Rosanne Cash is a renaissance woman. The singer not only has been making award-winning American roots music for 34 years, but also is a prolific writer, penning numerous books and essays for the publications such as Oxford American and The New York Times. She's also a longtime children's rights advocate who supports numerous charities, including one right here in Richmond: Children Inc.
When Style Weekly caught up with Cash, she was on a Shakespearean high, having just visited the Globe Theater in London for a stirring performance of "Richard III."
"I'm in the midst of a deep Shakespeare obsession right now. I just lifted a phrase from the sonnets for one of the new songs — 'jewel in the shade,'" she confesses.
It's the music and teachings of another bard — her father — that resonate most with Cash.
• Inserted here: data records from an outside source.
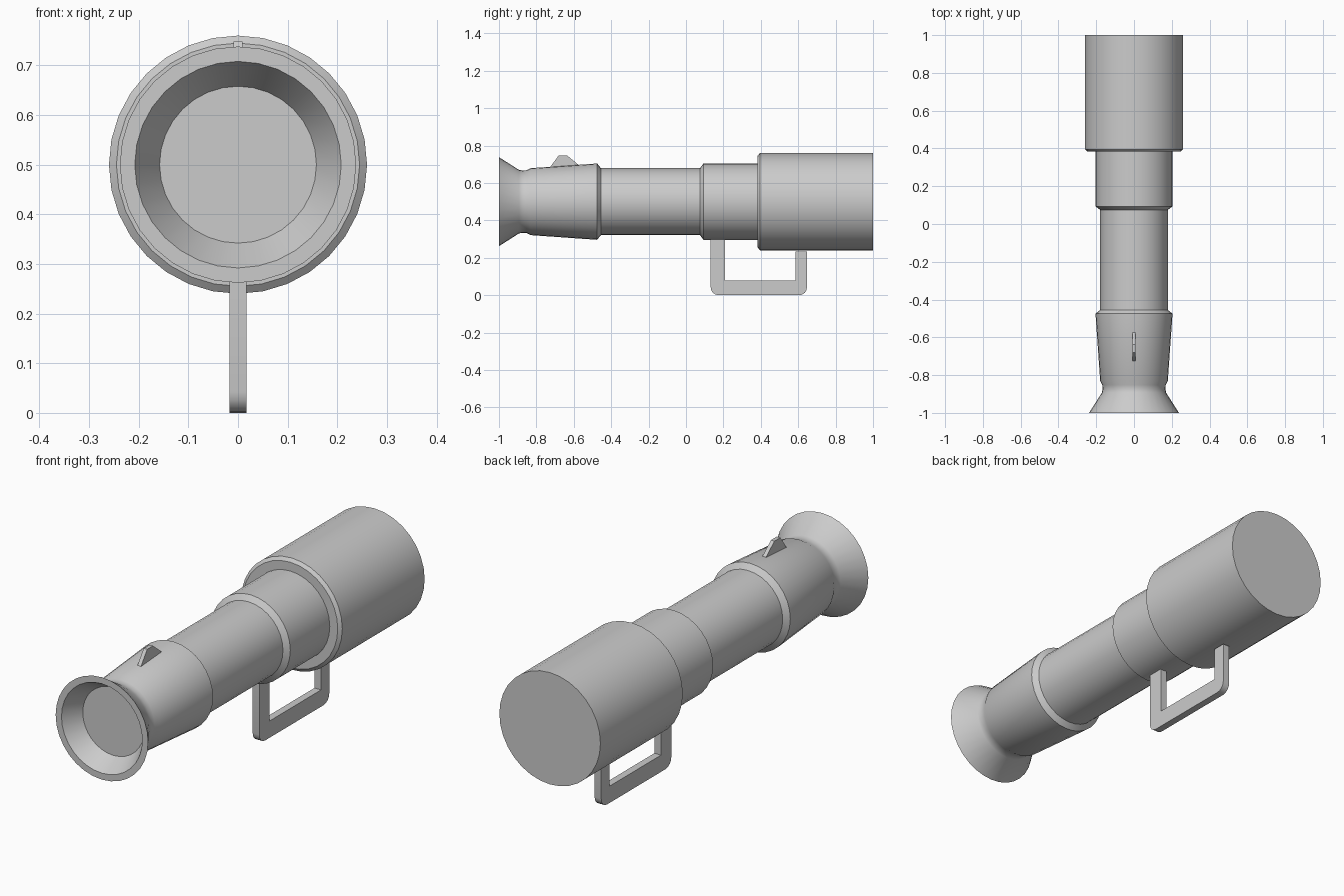
import bpy, bmesh
from math import sin, cos, pi, radians

if "Cube" in bpy.data.objects:
    bpy.data.objects.remove(bpy.data.objects["Cube"])

AXIS_Z = 0.5
SIDES = 32


def finish(name, bm):
    bmesh.ops.recalc_face_normals(bm, faces=bm.faces)
    mesh = bpy.data.meshes.new(name)
    bm.to_mesh(mesh)
    bm.free()
    obj = bpy.data.objects.new(name, mesh)
    bpy.context.collection.objects.link(obj)
    bpy.ops.object.select_all(action='DESELECT')
    obj.select_set(True)
    bpy.context.view_layer.objects.active = obj
    bpy.ops.object.shade_smooth_by_angle(angle=radians(38))
    return obj


def lathe(name, profile):
    """Revolve (y, radius) points about the scope axis, capping both ends."""
    bm = bmesh.new()
    rings = []
    for y, r in profile:
        rings.append([bm.verts.new((r * sin(2 * pi * i / SIDES), y,
                                    AXIS_Z + r * cos(2 * pi * i / SIDES)))
                      for i in range(SIDES)])
    for a, b in zip(rings, rings[1:]):
        for i in range(SIDES):
            j = (i + 1) % SIDES
            bm.faces.new((a[i], a[j], b[j], b[i]))
    bm.faces.new(rings[0])
    bm.faces.new(rings[-1])
    return finish(name, bm)


def plate(name, outline, half_width):
    """Extrude a (y, z) outline symmetrically across x."""
    bm = bmesh.new()
    face = bm.faces.new([bm.verts.new((-half_width, y, z)) for y, z in outline])
    out = bmesh.ops.extrude_face_region(bm, geom=[face])
    moved = [v for v in out['geom'] if isinstance(v, bmesh.types.BMVert)]
    bmesh.ops.translate(bm, verts=moved, vec=(2 * half_width, 0, 0))
    return finish(name, bm)


def arc(cy, cz, r, start, steps=4):
    """Quarter-circle of (y, z) points, anticlockwise from start degrees."""
    return [(cy + r * cos(radians(start + 90 * i / steps)),
             cz + r * sin(radians(start + 90 * i / steps))) for i in range(steps + 1)]


# Scope body: recessed lens, flared eyecup, eyepiece, tube, collar, housing
lathe("scope_body", [
    (-0.915, 0.158), (-1.0, 0.208), (-1.0, 0.238),
    (-0.893, 0.170), (-0.875, 0.167), (-0.852, 0.168), (-0.83, 0.179),
    (-0.475, 0.204), (-0.455, 0.179),
    (0.075, 0.179), (0.093, 0.204),
    (0.383, 0.204), (0.383, 0.245), (0.395, 0.26), (1.0, 0.26),
])

# Carry handle: U shape with rounded lower corners, the rear leg shorter
plate("handle",
      [(0.132, 0.305)] + arc(0.174, 0.042, 0.042, 180)
      + arc(0.605, 0.042, 0.042, 270)
      + [(0.647, 0.234), (0.586, 0.234), (0.586, 0.078),
         (0.208, 0.078), (0.208, 0.305)], 0.017)

# Small sight on top of the eyepiece
plate("sight", [(-0.73, 0.68), (-0.68, 0.748), (-0.637, 0.748), (-0.56, 0.685)], 0.009)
The eldest daughter of the incomparable Johnny Cash and his first wife, Vivian Liberto, Cash alarmed her dad while on tour with him in 1973. She wasn't familiar with certain songs he'd mention, so he grabbed a legal pad and wrote out a list of 100 Essential Country Songs, something he described to the teenage Cash as "your education." Her most recent album, "The List," draws on those recommendations.
"The breadth and depth of that list doesn't really surprise me as much as inspire me," Cash says. "Protest songs, Southern gospel, Appalachian, it was all there," she adds. As the mother of five, Cash believes parents play a huge role in shaping their children's appetite for music and could learn a thing or two as well.
"I think it should be an exchange of ideas, not a river that flows only one way. My dad exposed me to truly great music, and in fact gave me an entire education in roots music, but he was eager to be exposed to new music as well," the singer says. "I sent him Bruce Springsteen's "Nebraska" when it first came out," she adds, "and he ended up recording two songs from that record. Our musical dialogue was an endless source of delight."
While Cash, 57, acknowledges that her earliest musical memory is "too early to identify," she says her father's songs "I Walk the Line" and "Hey Porter" are two that have always been a part of her consciousness. She hopes that young folks heading out to her performance at the Richmond Folk Festival will take away a few memories of their own, in particular "a sense of the relevancy of American roots music."
There's a good chance that we'll hear some new material from Cash, as she and husband, John Leventhal, have been working on an album of songs inspired by people and places in the South, a project Cash is ecstatic about. "The songs are not all in first person. There are stories of people I know, it's more character-driven, and the songs have a rich sense of place," the singer says. "I am as inspired and excited about this as if it's my first record!"